The author starts with the idea that jewelry makers working primarily with beads may want to begin to incorporate handmade findings into their work. By findings, I mean components like earwires and clasps. This is a valid premise from my perspective, because it is what initially got me interested in metal. It is also a way to begin to distinguish ones work from others who are using beads and commercial findings only.
The book presents an overview of tools that are used to work with metal. The author then explains a number of metal working techniques – from the basics like sawing, drilling, filing, and soldering, to more advanced techniques like reticulation and etching. Speaking from my own experience, the overviews are well written, but would not have been sufficient to teach me these skills. So, from that perspective, I question the Metalworking 101 title.
However, if you are a beader seeking to add custom metal findings, you’ve taken a basic metal class and are looking for projects that bring the metal and bead worlds together, this is an excellent place to start. I love the projects and want to do a several of them. The projects are beautiful if you make them as shown. What’s more important is the fact that they can serve as excellent springboards for people who already know how to work with beads. Any of the elements in the picture below – the handmade paddle head pins, the custom bead caps, the oval links, or the handmade earwires – can fuel creative juices for use in many, many other jewelry designs. I think that is the value that this book can bring for a very long time to come.

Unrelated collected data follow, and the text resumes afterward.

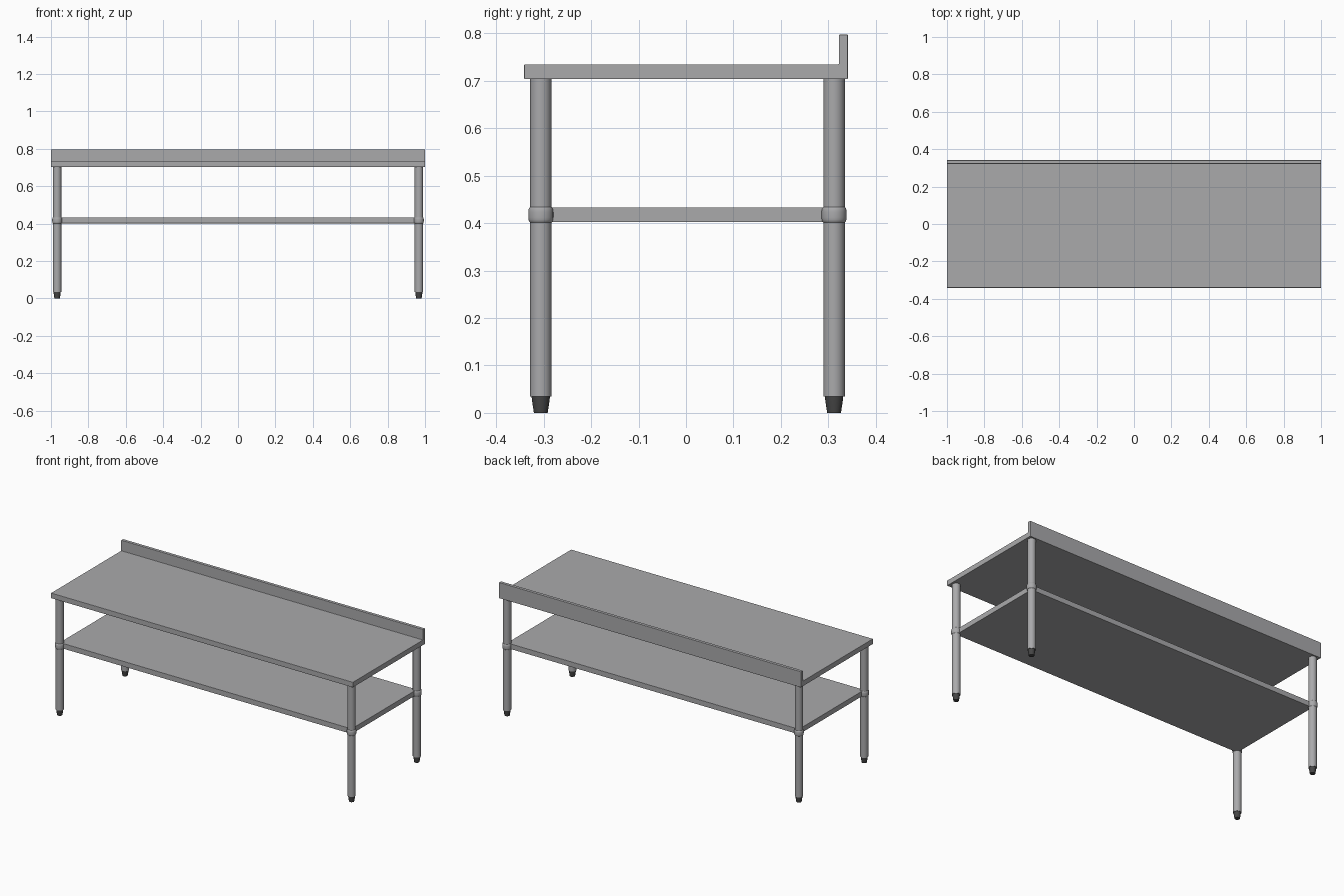
import bpy, bmesh, math

if "Cube" in bpy.data.objects:
    bpy.data.objects.remove(bpy.data.objects["Cube"])

def material(name, c):
    m = bpy.data.materials.new(name)
    m.diffuse_color = (*c, 1)
    m.use_nodes = True
    m.node_tree.nodes["Principled BSDF"].inputs["Base Color"].default_value = m.diffuse_color
    return m

steel = material("brushed steel", (0.40, 0.40, 0.41))
rubber = material("dark rubber", (0.06, 0.06, 0.06))

def finish(name, bm, mat, bevel=0.0, smooth=False):
    bmesh.ops.recalc_face_normals(bm, faces=bm.faces)
    me = bpy.data.meshes.new(name)
    bm.to_mesh(me)
    bm.free()
    ob = bpy.data.objects.new(name, me)
    bpy.context.collection.objects.link(ob)
    me.materials.append(mat)
    if bevel:
        b = ob.modifiers.new("bevel", 'BEVEL')
        b.width, b.segments = bevel, 2
    if smooth:
        bpy.ops.object.select_all(action='DESELECT')
        ob.select_set(True)
        bpy.context.view_layer.objects.active = ob
        bpy.ops.object.shade_smooth_by_angle(angle=math.radians(35))
    return ob

def extrude_x(name, profile, half, mat, bevel):
    """Extrude a (y, z) profile along x."""
    bm = bmesh.new()
    face = bm.faces.new([bm.verts.new((-half, y, z)) for y, z in profile])
    r = bmesh.ops.extrude_face_region(bm, geom=[face])
    vs = [g for g in r["geom"] if isinstance(g, bmesh.types.BMVert)]
    bmesh.ops.translate(bm, verts=vs, vec=(2 * half, 0, 0))
    return finish(name, bm, mat, bevel)

def lathe(name, profile, x, y, mat, n=32):
    """Closed turned part from (radius, z) points."""
    bm = bmesh.new()
    rings = [[bm.verts.new((x + r * math.cos(2 * math.pi * i / n),
                            y + r * math.sin(2 * math.pi * i / n), z))
              for i in range(n)] for r, z in profile]
    for a, b in zip(rings, rings[1:]):
        for i in range(n):
            j = (i + 1) % n
            bm.faces.new((a[i], a[j], b[j], b[i]))
    bm.faces.new(rings[0])
    bm.faces.new(rings[-1])
    return finish(name, bm, mat, smooth=True)

LX, FY, BY = 0.967, -0.306, 0.312

# worktop with upstand along the back
extrude_x("worktop", [(-0.341, 0.703), (0.341, 0.703), (0.341, 0.797),
                      (0.322, 0.797), (0.322, 0.734), (-0.341, 0.734)], 1.0, steel, 0.0015)

# lower shelf reaching the leg centres
extrude_x("lower_shelf", [(FY, 0.402), (BY, 0.402), (BY, 0.433), (FY, 0.433)], LX, steel, 0.001)

# legs, shelf collars and tapered feet
for side, x in (("left", -LX), ("right", LX)):
    for end, y in (("front", FY), ("back", BY)):
        tag = f"{end}_{side}"
        lathe(f"leg_{tag}", [(0.0225, 0.035), (0.0225, 0.704)], x, y, steel)
        lathe(f"collar_{tag}", [(0.0225, 0.401), (0.0245, 0.403), (0.0258, 0.407), (0.0263, 0.412),
                                (0.0263, 0.423), (0.0258, 0.428), (0.0245, 0.432), (0.0225, 0.434)],
              x, y, steel)
        lathe(f"foot_{tag}", [(0.0145, 0.0), (0.0185, 0.026), (0.0195, 0.036)], x, y, rubber)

All photos courtesy of Sterling Publishing. One copy of this book was provided to me by Lark Books for review purposes. The opinions expressed about this book are my own.